Poetry

Poetry

Natural life with no parole

That’s what it’s called the men tell me
after our discussion of Matthew Five and
what it means to turn the other cheek,
or not, the latter being the path that
brought them here. But what, I wonder
is a “natural life”? Isn’t it, really, the life
led by everyone, those behind walls and
those without, each of us living the one
life given which is to say there’s no parole
for anyone. Yet listening to the men describe
how they found Jesus, or rather He found
them despite everything, or maybe because,
I think of Paul on the road to Damascus,
the sudden light, blinding, transforming,
reforming, or then again this, a slow inner
revealing, the shy gift of sweet snowdrops

The deft of it

Just spent four days with my mom and dad,
Who together are hundred and eighty-four
Years old, and there are so many wry funny
Things to report, and some saddening things
Also, like fragility, and the ravines that pain
Cuts in faces after years of wincing. But I’ll
Tell you just one: my dad at one point tosses
A bag of bread from his seat at the oak table
Onto the thin counter to his right. Maybe six
Feet of air, and he didn’t glance at the target.
A little flick of the wrist, and the bread lands
Exactly right. This nailed me, but Pop didn’t
Look up from the crossword puzzle. It could
Easily be explained: former excellent tennis
Player, knows the spatial music of the house
In his bones, probably made that throw sixty
Times, but still . . . the silent casual easy grace,
The deft of it! He’s all bones now, he weighs
Less than he did when he was a reed of a kid
Away to the war they thought would kill him
For sure, but when I hug him he’s still all tall
Though some of the tall is bent. Look, I get it
That someday he won’t be sitting at the table.
I get it. Believe me, I have examined the idea.
But that his deft won’t be there, his sideways
Smile when I gawp at something he says; I’m
Not quite getting that. He says he’d like to be
Buried in a military cemetery in a deep forest
About an hour away. There’s oak and cypress
And pine. This will happen, I guess, and then
He’ll be a thin kid again somehow or the most
Deft of the falcon chicks or the willow branch
That finally figures out how to sip from a lake
All easy and casual, like it didn’t take practice.

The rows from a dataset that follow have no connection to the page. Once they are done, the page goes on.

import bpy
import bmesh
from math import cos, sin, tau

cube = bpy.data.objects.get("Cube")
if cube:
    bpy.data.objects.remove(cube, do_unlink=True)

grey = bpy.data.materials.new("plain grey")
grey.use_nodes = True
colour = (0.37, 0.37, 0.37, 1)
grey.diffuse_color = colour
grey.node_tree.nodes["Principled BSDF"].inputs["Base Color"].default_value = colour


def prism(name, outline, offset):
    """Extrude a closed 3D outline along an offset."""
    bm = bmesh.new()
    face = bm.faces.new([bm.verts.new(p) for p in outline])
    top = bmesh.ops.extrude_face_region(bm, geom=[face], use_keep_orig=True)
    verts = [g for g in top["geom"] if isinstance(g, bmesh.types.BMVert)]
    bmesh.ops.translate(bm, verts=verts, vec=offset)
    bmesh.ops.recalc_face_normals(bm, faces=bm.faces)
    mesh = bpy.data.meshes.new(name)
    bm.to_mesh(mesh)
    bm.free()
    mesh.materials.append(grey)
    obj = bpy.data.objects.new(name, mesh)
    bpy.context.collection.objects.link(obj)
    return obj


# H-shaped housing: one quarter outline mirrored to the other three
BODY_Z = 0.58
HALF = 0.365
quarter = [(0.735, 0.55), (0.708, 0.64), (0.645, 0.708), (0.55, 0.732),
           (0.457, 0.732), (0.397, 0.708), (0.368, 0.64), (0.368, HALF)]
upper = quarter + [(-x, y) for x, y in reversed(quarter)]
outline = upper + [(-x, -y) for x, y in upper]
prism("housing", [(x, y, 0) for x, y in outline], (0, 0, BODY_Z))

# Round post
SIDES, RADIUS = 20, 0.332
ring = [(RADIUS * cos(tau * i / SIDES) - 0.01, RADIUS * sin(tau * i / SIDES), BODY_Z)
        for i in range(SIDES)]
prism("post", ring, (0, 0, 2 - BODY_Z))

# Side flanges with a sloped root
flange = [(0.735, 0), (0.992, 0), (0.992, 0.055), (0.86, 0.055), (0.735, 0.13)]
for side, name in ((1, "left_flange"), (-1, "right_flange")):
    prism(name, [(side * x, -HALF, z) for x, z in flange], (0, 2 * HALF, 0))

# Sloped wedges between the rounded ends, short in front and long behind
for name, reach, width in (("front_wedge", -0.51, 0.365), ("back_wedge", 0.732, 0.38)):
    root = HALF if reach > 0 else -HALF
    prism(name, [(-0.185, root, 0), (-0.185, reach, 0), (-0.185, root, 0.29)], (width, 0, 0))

Gravity-defying gratitude

There’s no such thing as
heartfelt praise too wild.
Yes, wide-eyed, as child
but not bashful, mild.
The thing at hymn sing
to boldly hold in mind,
God sings us, His universe,
in fervent observant verse.
We are His hymns. Amen!
But then, conversely,
might not we be “Her”
shouting forth forte sopranos?

On first seeing Rembrandt’s self-portrait as St. Paul

Was it Rembrandt
or was it Saint Paul
who raised his brows
in doubt
about that time
when ecstasy
embraced him
in a Third Heaven?

Can anybody made of clay
penetrate the barriers
that keep human eyes
from seeing into habitations
fit only for wanderers
who’ve been there before?

Words like “epiphany”
escape Rembrandt’s brush,
he contemplates in oil,
mixes paints in angst,
Paul’s tears glaze his eyes,
the weight of glory
sags
on the tilt of Paul’s shoulder.

The hidden life

There are also many other things that Jesus did,
but if these were to be described individually,
I do not think the whole world could contain the books that would be written.
—John 21:24–25

He cried when he slid out, a slippery fish,
his mortal lungs unready for the rush.
He took his mother’s breast like a starved kid.
He craved meat young, forced his fist in the dish.
He tottered to his feet when he was one,
and brought his father to his eager knees.
He learned to walk, but never learned to run.
He napped, read books, talked to the trees.
When he turned twelve, he fell in love with fire.
He’d light his torches underneath the stars,
heave them towards the lights in the night sky
mapping the distance, counting the hours.
He studied the sun as it rose and fell.
He envied it, but did not tell.